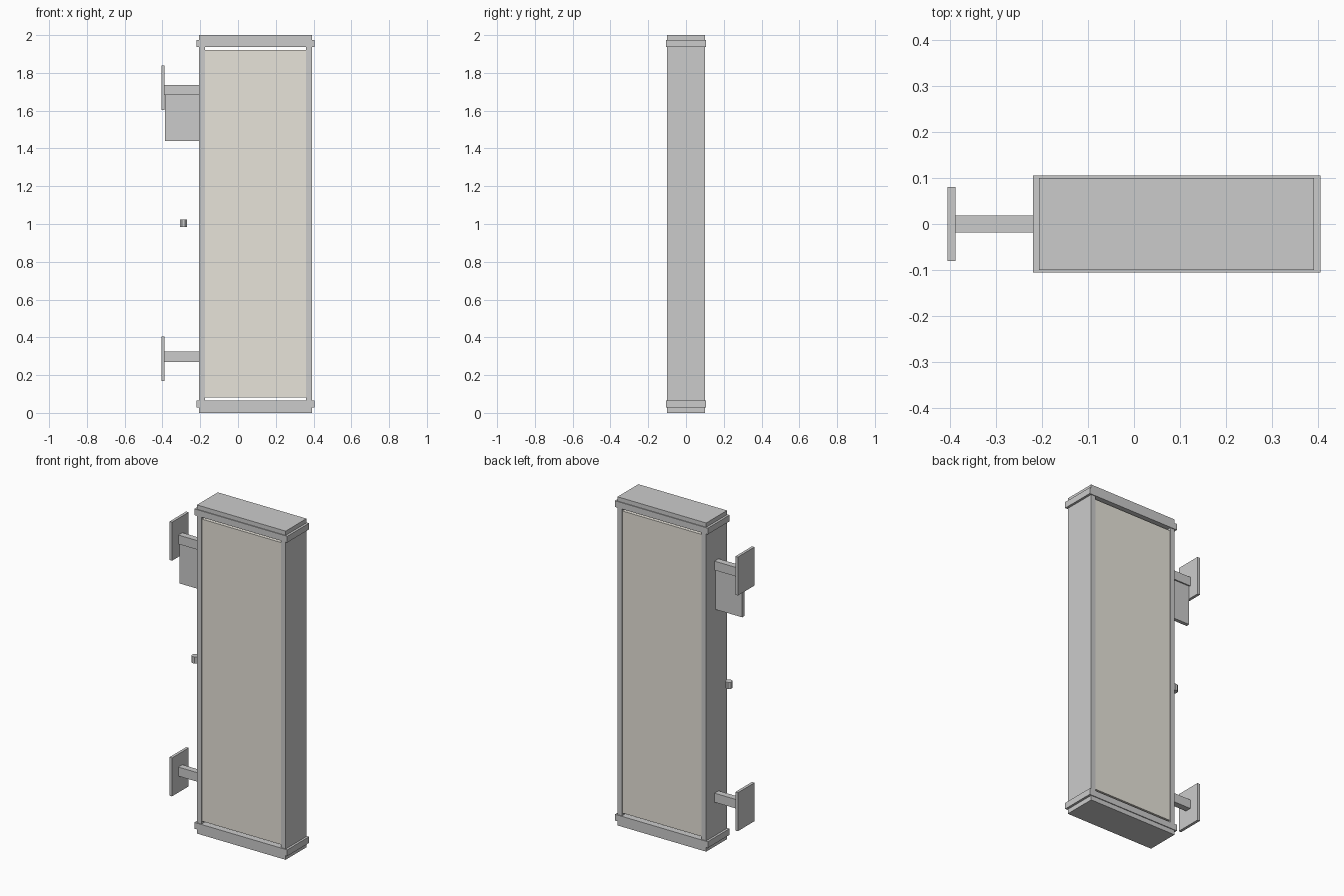
import bpy
import math

if "Cube" in bpy.data.objects:
    bpy.data.objects.remove(bpy.data.objects["Cube"])


def material(name, color):
    m = bpy.data.materials.new(name)
    m.diffuse_color = color
    m.use_nodes = True
    m.node_tree.nodes["Principled BSDF"].inputs["Base Color"].default_value = m.diffuse_color
    return m


def box(name, x, y, z, mat=None):
    """Box from (min, max) ranges on each axis."""
    bpy.ops.mesh.primitive_cube_add(size=1, location=[sum(r) / 2 for r in (x, y, z)])
    o = bpy.context.object
    o.name = name
    o.scale = [r[1] - r[0] for r in (x, y, z)]
    bpy.ops.object.transform_apply(location=False, rotation=False, scale=True)
    if mat:
        o.data.materials.append(mat)
    return o


panel_mat = material("panel_beige", (0.80, 0.77, 0.70, 1))
LEFT, RIGHT, DEPTH = -0.206, 0.391, 0.1

# illuminated panel, with a slit left above and below it
box("display_panel", (-0.176, 0.361), (-0.096, 0.096), (0.082, 1.92), panel_mat)

# side walls of the case
for side, x in (("left", (LEFT, LEFT + 0.03)), ("right", (RIGHT - 0.03, RIGHT))):
    box(side + "_side_wall", x, (-DEPTH, DEPTH), (0.066, 1.936))

# end caps with a slightly wider trim band
for end, cap_z, band_z in (("bottom", (0, 0.066), (0.028, 0.066)),
                           ("top", (1.936, 2.0), (1.936, 1.974))):
    box(end + "_cap", (LEFT, RIGHT), (-DEPTH, DEPTH), cap_z)
    box(end + "_trim_band", (-0.22, 0.405), (-0.105, 0.105), band_z)

# wall brackets: plate and arm
for end, plate_z, arm_z in (("lower", (0.17, 0.404), (0.27, 0.325)),
                            ("upper", (1.604, 1.838), (1.682, 1.737))):
    box(end + "_wall_plate", (-0.405, -0.388), (-0.08, 0.08), plate_z)
    box(end + "_bracket_arm", (-0.388, LEFT), (-0.019, 0.019), arm_z)

# electrical box plate hanging under the upper arm
box("hanging_plate", (-0.386, LEFT), (-0.011, 0.011), (1.44, 1.682))

# small octagonal peg between the brackets
bpy.ops.mesh.primitive_cylinder_add(vertices=8, radius=0.0205, depth=0.04,
                                    location=(-0.289, 0, 1.003),
                                    rotation=(0, 0, math.pi / 8))
bpy.context.object.name = "small_peg"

+-------+

WHAT THE TASK ASKS: Only the lines from the top of the records through the line with "# side walls of the case" belong in the copy; write them out exactly, leaving out pictures.

RESULT BELOW:
import bpy
import math

if "Cube" in bpy.data.objects:
    bpy.data.objects.remove(bpy.data.objects["Cube"])


def material(name, color):
    m = bpy.data.materials.new(name)
    m.diffuse_color = color
    m.use_nodes = True
    m.node_tree.nodes["Principled BSDF"].inputs["Base Color"].default_value = m.diffuse_color
    return m


def box(name, x, y, z, mat=None):
    """Box from (min, max) ranges on each axis."""
    bpy.ops.mesh.primitive_cube_add(size=1, location=[sum(r) / 2 for r in (x, y, z)])
    o = bpy.context.object
    o.name = name
    o.scale = [r[1] - r[0] for r in (x, y, z)]
    bpy.ops.object.transform_apply(location=False, rotation=False, scale=True)
    if mat:
        o.data.materials.append(mat)
    return o


panel_mat = material("panel_beige", (0.80, 0.77, 0.70, 1))
LEFT, RIGHT, DEPTH = -0.206, 0.391, 0.1

# illuminated panel, with a slit left above and below it
box("display_panel", (-0.176, 0.361), (-0.096, 0.096), (0.082, 1.92), panel_mat)

# side walls of the case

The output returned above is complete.